What is needed — Every line of the data that includes "name" should be copied out.

Source material —
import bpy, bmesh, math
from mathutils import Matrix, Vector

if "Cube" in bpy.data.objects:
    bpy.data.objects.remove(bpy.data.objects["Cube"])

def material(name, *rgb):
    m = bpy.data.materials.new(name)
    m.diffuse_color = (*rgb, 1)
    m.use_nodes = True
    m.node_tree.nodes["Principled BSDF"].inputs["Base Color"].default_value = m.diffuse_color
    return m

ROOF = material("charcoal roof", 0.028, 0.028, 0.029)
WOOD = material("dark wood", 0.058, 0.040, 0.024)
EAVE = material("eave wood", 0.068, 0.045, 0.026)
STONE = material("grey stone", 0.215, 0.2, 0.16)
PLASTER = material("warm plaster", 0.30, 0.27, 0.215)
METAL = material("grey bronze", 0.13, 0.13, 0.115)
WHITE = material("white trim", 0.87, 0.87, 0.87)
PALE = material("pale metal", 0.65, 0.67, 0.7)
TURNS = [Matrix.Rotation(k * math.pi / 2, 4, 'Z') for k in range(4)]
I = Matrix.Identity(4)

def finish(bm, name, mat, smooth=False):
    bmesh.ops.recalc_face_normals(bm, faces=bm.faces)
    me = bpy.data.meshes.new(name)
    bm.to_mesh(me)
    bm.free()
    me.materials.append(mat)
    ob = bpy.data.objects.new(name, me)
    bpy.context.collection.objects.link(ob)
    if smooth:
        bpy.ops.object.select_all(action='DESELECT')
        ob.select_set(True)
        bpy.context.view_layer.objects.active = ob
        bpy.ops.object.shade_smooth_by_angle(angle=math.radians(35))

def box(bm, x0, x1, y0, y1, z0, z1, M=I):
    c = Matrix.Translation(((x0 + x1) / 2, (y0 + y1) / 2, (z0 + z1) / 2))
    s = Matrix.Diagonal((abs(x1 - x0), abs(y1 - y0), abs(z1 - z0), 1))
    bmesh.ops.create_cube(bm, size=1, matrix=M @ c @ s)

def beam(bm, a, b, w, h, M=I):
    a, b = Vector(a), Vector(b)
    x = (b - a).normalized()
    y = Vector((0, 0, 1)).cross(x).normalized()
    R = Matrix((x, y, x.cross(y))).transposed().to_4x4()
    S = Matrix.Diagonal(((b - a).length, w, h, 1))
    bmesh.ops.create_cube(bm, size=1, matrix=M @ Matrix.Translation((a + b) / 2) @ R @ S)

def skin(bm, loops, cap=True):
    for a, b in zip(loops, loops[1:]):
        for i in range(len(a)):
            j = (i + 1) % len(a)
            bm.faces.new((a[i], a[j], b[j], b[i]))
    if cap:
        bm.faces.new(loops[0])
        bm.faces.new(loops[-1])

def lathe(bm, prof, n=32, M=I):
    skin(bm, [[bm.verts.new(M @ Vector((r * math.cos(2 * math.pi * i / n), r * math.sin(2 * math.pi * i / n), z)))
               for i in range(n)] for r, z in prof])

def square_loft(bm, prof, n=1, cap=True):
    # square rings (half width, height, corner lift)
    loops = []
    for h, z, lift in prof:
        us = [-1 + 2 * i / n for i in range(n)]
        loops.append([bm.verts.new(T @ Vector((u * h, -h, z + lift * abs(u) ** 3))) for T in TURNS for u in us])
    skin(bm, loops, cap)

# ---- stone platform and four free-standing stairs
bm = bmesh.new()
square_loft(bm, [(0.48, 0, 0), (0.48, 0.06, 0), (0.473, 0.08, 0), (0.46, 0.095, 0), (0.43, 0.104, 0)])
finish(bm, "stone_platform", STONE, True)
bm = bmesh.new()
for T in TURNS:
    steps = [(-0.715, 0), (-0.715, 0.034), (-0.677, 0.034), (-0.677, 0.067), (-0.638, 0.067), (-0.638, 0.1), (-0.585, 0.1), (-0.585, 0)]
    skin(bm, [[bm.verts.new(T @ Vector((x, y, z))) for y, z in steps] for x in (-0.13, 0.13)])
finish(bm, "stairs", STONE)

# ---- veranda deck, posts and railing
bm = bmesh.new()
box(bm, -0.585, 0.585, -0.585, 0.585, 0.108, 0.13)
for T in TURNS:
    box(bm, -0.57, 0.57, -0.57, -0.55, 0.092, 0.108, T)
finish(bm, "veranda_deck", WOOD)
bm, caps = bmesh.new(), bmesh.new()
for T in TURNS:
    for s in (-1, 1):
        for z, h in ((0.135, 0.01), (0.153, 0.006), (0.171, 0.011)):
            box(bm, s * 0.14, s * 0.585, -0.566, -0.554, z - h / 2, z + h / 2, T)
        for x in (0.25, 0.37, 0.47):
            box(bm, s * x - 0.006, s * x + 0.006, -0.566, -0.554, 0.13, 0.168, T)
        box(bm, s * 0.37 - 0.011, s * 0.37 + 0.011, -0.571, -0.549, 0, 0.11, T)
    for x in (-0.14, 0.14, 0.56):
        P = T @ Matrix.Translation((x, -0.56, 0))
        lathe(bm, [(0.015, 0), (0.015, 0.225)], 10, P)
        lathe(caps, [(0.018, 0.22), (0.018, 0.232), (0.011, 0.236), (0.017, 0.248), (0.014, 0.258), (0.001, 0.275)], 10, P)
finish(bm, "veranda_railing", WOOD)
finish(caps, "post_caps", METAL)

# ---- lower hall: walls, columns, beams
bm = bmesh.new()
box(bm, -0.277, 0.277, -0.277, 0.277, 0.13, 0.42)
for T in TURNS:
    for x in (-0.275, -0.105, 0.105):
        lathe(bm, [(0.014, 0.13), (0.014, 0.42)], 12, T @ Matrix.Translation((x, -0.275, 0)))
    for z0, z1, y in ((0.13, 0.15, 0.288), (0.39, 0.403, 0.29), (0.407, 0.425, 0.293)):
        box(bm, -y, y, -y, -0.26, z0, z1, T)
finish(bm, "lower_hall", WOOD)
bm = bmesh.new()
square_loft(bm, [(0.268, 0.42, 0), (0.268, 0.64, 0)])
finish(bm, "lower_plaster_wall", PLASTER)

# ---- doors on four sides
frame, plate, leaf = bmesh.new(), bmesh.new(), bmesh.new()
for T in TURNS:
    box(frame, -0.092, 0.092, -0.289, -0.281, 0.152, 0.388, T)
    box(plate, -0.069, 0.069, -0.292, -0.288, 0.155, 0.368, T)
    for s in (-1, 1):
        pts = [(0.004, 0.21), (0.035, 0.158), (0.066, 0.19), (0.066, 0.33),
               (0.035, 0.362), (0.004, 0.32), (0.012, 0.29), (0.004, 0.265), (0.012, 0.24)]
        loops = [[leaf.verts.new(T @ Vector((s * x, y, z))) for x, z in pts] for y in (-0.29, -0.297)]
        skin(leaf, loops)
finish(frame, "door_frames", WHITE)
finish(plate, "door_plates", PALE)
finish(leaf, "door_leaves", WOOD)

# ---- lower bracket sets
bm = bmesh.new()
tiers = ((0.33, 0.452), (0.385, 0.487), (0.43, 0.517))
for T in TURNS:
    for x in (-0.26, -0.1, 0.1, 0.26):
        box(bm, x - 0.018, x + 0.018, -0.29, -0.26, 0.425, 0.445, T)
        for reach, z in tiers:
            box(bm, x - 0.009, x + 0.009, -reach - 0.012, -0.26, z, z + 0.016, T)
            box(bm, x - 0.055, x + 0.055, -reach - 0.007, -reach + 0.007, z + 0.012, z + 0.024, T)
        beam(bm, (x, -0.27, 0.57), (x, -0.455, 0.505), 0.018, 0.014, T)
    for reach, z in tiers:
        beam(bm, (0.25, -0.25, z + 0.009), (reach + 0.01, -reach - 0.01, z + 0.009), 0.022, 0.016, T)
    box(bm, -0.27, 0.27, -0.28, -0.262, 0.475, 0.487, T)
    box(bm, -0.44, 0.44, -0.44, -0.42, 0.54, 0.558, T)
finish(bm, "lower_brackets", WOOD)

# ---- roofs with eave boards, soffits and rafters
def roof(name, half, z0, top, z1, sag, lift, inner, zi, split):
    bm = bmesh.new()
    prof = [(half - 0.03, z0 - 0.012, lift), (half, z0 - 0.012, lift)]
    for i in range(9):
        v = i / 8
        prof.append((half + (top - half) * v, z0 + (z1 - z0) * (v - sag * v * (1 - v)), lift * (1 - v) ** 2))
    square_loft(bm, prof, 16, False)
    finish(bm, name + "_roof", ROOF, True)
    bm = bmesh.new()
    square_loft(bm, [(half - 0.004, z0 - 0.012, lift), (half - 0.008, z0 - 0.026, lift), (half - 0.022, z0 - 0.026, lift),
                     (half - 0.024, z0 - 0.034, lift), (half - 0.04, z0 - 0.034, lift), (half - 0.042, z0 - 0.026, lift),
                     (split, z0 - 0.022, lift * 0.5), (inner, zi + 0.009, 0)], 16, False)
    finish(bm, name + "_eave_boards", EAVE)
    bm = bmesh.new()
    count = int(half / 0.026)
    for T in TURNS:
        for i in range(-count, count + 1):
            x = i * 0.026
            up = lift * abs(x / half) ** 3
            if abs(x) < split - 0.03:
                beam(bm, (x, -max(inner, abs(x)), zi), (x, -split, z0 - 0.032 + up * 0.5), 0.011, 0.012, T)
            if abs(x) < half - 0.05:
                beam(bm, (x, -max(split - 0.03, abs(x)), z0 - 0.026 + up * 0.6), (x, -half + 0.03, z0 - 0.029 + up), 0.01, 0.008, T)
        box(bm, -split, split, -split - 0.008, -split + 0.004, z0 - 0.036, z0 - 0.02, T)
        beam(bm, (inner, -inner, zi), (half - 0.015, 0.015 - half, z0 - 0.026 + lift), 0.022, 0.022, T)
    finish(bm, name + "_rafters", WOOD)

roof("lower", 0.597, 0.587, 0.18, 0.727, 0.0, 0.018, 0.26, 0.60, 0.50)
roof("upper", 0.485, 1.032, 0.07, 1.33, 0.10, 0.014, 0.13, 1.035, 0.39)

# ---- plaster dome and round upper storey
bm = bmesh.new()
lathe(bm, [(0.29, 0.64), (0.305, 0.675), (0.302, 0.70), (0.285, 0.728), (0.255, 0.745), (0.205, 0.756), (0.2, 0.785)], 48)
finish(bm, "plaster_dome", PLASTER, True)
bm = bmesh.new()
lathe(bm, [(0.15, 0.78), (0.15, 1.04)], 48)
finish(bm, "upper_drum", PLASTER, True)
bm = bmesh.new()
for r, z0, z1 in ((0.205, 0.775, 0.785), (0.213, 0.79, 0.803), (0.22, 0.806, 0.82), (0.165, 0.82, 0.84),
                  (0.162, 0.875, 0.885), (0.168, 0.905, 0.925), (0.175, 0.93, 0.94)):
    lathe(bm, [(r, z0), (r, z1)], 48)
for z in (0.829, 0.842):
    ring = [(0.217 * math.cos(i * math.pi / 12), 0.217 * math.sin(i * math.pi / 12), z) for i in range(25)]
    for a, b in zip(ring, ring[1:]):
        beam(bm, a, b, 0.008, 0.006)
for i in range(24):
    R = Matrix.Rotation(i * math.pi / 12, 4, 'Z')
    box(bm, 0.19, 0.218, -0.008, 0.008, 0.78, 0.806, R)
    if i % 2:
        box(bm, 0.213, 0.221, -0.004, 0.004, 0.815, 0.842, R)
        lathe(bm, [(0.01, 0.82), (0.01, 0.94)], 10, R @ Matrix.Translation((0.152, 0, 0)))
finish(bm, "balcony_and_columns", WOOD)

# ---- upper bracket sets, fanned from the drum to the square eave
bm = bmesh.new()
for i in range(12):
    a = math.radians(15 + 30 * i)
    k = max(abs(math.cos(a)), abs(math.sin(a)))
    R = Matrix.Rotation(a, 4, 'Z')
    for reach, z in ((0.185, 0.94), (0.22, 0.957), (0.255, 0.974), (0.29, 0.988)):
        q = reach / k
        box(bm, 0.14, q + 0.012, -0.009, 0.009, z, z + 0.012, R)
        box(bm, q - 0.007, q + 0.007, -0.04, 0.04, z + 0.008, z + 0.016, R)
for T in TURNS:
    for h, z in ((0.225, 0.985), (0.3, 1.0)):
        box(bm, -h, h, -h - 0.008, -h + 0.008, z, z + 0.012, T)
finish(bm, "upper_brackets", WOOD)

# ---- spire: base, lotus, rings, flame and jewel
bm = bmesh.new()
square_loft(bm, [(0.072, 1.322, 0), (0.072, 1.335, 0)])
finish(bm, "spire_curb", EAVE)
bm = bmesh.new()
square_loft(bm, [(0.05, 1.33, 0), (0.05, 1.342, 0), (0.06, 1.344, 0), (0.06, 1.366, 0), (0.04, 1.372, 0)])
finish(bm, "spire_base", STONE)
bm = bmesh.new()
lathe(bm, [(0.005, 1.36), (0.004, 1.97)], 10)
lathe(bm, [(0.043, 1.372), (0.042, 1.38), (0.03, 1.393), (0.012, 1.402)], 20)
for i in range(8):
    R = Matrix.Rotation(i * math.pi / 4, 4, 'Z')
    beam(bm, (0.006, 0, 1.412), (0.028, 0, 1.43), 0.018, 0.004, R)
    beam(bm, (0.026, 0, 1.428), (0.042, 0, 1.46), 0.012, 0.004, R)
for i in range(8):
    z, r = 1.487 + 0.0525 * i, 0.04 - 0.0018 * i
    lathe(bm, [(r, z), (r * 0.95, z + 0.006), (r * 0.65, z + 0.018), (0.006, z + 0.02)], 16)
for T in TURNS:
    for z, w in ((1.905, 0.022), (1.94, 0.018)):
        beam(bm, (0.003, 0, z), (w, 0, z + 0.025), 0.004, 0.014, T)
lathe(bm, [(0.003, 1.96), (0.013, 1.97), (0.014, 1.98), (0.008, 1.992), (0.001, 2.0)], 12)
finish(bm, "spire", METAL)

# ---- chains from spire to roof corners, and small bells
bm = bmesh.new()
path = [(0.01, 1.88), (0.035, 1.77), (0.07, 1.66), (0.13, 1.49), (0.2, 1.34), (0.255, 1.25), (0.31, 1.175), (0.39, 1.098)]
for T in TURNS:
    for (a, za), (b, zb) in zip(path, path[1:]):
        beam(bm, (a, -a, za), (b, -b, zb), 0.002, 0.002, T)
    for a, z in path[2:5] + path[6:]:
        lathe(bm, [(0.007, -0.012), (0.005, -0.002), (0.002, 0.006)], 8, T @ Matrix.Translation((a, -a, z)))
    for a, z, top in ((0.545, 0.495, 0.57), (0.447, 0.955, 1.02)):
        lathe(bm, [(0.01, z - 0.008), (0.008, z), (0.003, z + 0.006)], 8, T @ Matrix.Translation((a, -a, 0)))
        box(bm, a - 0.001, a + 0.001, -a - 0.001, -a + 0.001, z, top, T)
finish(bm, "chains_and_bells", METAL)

Task solution —
def material(name, *rgb):
    m = bpy.data.materials.new(name)
def finish(bm, name, mat, smooth=False):
    me = bpy.data.meshes.new(name)
    ob = bpy.data.objects.new(name, me)
def roof(name, half, z0, top, z1, sag, lift, inner, zi, split):
    finish(bm, name + "_roof", ROOF, True)
    finish(bm, name + "_eave_boards", EAVE)
    finish(bm, name + "_rafters", WOOD)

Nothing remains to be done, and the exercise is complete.